• _Task details_: What you return must be every line below that includes the word "push".

═══ Records for this exercise ═══

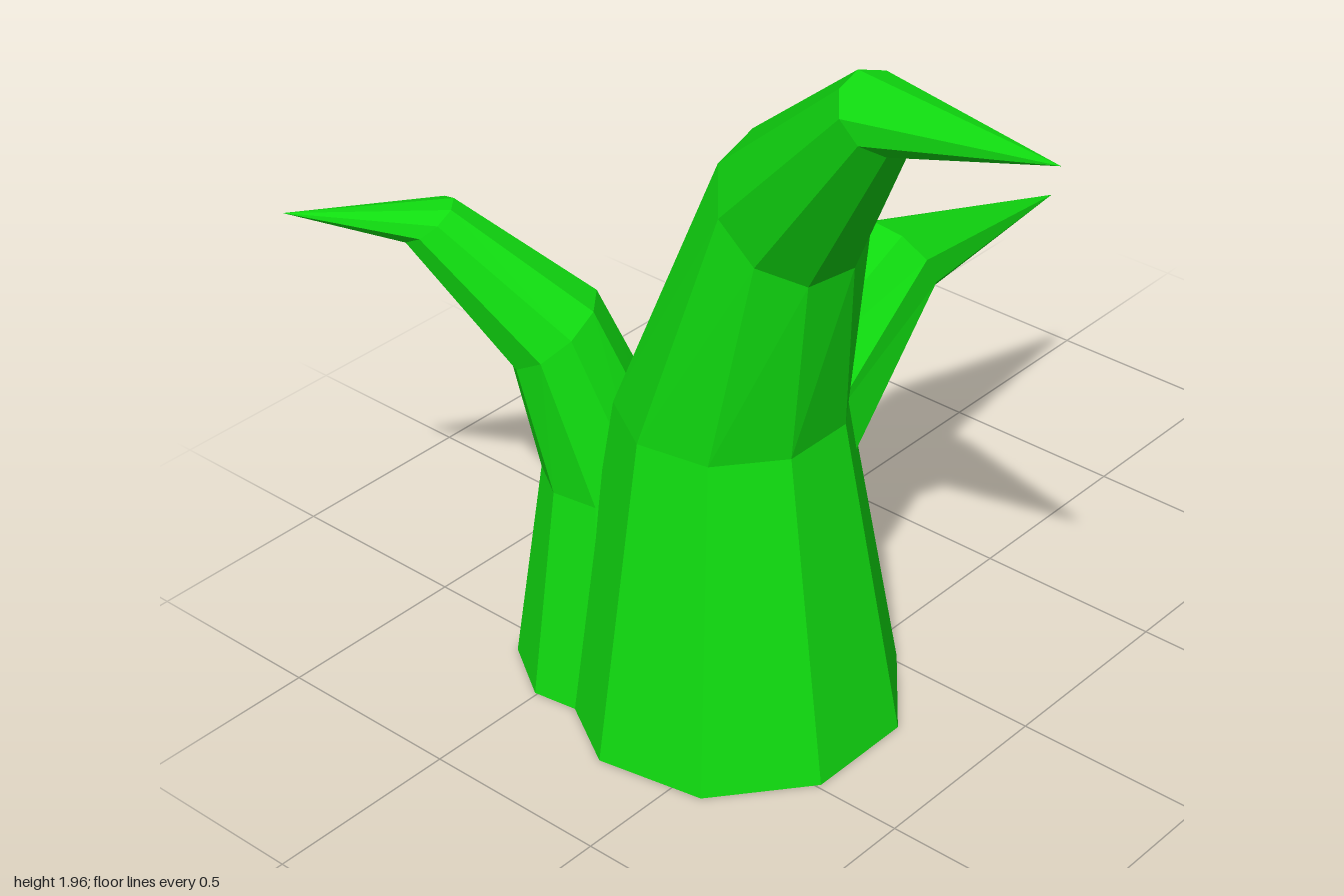
import * as THREE from 'three';

const SIDES = 9;
const rad = THREE.MathUtils.degToRad;

// One nine-sided ring: centre, radius, and how far it leans towards a heading
function ring([x, y, z, radius, lean], heading, phase) {
  const h = rad(heading), t = rad(lean);
  const side = new THREE.Vector3(Math.cos(h), 0, -Math.sin(h));
  const down = new THREE.Vector3(Math.sin(h) * Math.cos(t), -Math.sin(t), Math.cos(h) * Math.cos(t));
  return Array.from({ length: SIDES }, (_, i) => {
    const a = rad(phase + (i * 360) / SIDES);
    return new THREE.Vector3(x, y, z)
      .addScaledVector(down, radius * Math.cos(a))
      .addScaledVector(side, radius * Math.sin(a));
  });
}

// Skin the rings, close the bottom and draw the top to a point
function hornGeometry({ rings, tip, heading, phase }) {
  const loops = rings.map((r) => ring(r, heading, phase));
  const base = new THREE.Vector3(...rings[0]);
  const end = new THREE.Vector3(...tip);
  const points = [];
  for (let i = 0; i < SIDES; i++) {
    const j = (i + 1) % SIDES;
    points.push(base, loops[0][j], loops[0][i]);
    for (let k = 0; k + 1 < loops.length; k++) {
      const low = loops[k], high = loops[k + 1];
      points.push(low[i], low[j], high[j], low[i], high[j], high[i]);
    }
    const last = loops[loops.length - 1];
    points.push(last[i], last[j], end);
  }
  const geometry = new THREE.BufferGeometry().setFromPoints(points);
  geometry.computeVertexNormals(); // unshared corners give flat facets
  return geometry;
}

// Ring rows: x, y, z, radius, lean in degrees
const horns = {
  mainStalk: {
    heading: -10, phase: 20, tip: [-0.59, 1.96, 0.98],
    rings: [
      [-0.345, 0, -0.13, 0.42, 0],
      [-0.345, 0.85, -0.12, 0.28, 0],
      [-0.385, 1.475, 0.11, 0.193, 44],
      [-0.535, 1.887, 0.477, 0.098, 47],
    ],
  },
  leftSpike: {
    heading: 90, phase: 9, tip: [0.91, 0.86, -0.14],
    rings: [
      [-0.18, 0.73, -0.15, 0.23, 48],
      [0.29, 0.947, -0.155, 0.125, 65],
    ],
  },
  backSpike: {
    heading: -137, phase: -5, tip: [-0.91, 1.285, -0.99],
    rings: [
      [-0.4, 0, -0.45, 0.275, 0],
      [-0.41, 0.56, -0.45, 0.18, 0],
      [-0.5, 0.96, -0.545, 0.135, 37],
      [-0.665, 1.243, -0.77, 0.077, 35],
    ],
  },
};
// The main stalk's foot stands square to the front
function squareFoot(geometry, { rings, heading, phase }) {
  const position = geometry.attributes.position;
  const turn = new THREE.Matrix4();
  const p = new THREE.Vector3();
  for (const [x, y, z] of rings.slice(0, 2)) {
    turn.makeRotationY(rad(20 - phase - heading));
    for (let i = 0; i < position.count; i++) {
      p.fromBufferAttribute(position, i);
      if (Math.abs(p.y - y) > 1e-4) continue;
      p.set(p.x - x, 0, p.z - z).applyMatrix4(turn);
      position.setXYZ(i, p.x + x, y, p.z + z);
    }
  }
  geometry.computeVertexNormals();
}

export function createModel() {
  const group = new THREE.Group();
  group.name = 'thornPlant';
  const green = new THREE.MeshStandardMaterial({ color: 0x10dc10 });
  green.name = 'green';
  for (const [name, horn] of Object.entries(horns)) {
    const geometry = hornGeometry(horn);
    if (name === 'mainStalk') squareFoot(geometry, horn);
    const mesh = new THREE.Mesh(geometry, green);
    mesh.name = name;
    group.add(mesh);
  }
  return group;
}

═══

• _Exercise result_:
    points.push(base, loops[0][j], loops[0][i]);
      points.push(low[i], low[j], high[j], low[i], high[j], high[i]);
    points.push(last[i], last[j], end);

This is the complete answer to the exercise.